Hair Loss is one of the most grueling question being faced by large percentage of men & women world-wide. Many organizations, scientists, doctors are working relentlessly to identify all plausible reasons and treat hair loss.

Usually people do not become serious about hair loss till baldness sets in. But once the skin becomes visible through the hair, the person begins to panic. By this time, more than 50% of hair is already lost and the person begins to:

  • withdraw from the society
  • lose confidence
  • feel embarrassed and show low self-esteem

Generally, people lose between 50 to 100 strands of hair everyday, which is normal and not a cause for worry. But if the count is more, then it is certainly an alarming signal. Hair is made up of a protein, known as keratin. Hair consists of a hair shaft (which is visible on the scalp) and root (which is underneath the scalp) that is responsible for the growth of hair.

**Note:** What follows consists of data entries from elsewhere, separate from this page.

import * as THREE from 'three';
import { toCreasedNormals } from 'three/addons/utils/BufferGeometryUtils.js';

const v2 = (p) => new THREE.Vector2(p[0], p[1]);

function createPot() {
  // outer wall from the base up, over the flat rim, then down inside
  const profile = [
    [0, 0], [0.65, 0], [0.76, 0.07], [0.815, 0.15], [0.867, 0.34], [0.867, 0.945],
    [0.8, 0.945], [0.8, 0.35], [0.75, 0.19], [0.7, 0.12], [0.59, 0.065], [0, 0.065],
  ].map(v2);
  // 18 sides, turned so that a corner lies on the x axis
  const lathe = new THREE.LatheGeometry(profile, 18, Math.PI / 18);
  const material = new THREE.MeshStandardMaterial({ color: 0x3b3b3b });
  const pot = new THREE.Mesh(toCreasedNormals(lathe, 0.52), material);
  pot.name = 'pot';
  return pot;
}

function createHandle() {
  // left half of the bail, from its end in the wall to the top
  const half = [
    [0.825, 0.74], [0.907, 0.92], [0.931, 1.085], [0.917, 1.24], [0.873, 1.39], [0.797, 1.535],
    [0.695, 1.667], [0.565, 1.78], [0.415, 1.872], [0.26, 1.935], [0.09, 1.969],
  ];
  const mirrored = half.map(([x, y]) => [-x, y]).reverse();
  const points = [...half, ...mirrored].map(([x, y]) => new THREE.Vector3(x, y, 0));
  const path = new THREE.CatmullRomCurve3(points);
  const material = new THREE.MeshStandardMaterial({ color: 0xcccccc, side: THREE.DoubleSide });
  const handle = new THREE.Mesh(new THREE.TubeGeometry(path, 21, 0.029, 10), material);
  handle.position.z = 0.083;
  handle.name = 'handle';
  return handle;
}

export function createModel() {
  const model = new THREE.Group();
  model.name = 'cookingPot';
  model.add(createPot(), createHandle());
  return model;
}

It is not only adults who lose hair, but in some cases, teenagers too lose hair.
Losing hair in adolescence means there is deficiency of essential nutrients and proteins in the diet. Some medication and treatments like chemotherapy are also responsible for hair loss. Other causes are chemicals in products that people use to look good such as hair gels and hair dyes, conditioners, moisturizers.

With no damage to underlying skin (also called as Non-Cicatricial Alopecia)

  • Physiologically normally seen
  • Infants or newborns Alopecia areata or patchy loss of hair Telogen Effluvium or diffuse hair loss Infections: Bacterial, viral or fungal Intake of medicines / chemicals eg Anticancer drugs, high doses of vitamin-A Self induced physical trauma (also called as Trichotillomania) – seen in depression Compulsive scratching of scalp Hormonal disturbances – thyroid disorders, diabetes, menstrual disturbances, etc. Physical agents – overuse of parlour procedures such as straightening, blow drying
  • Radiotherapy
  • Tight styling of hair as in tight buns or knots or pulling

With damage to underlying skin (also known as Cicatricial Alopecia)

  • Physical trauma eg bums or x-ray overdose (normally seen).
  • Some infectious diseases like TB, leprosy, viral diseases like herpes, etc.
  • Chemical injury like acid burns
  • Skin diseases like DLE, lichen planus, skin cancers, etc.
  • Miscellaneous causes
  • Androgenetic alopecia or common Male Pattern Baldness (MPB)
  • Unusual genetic disorders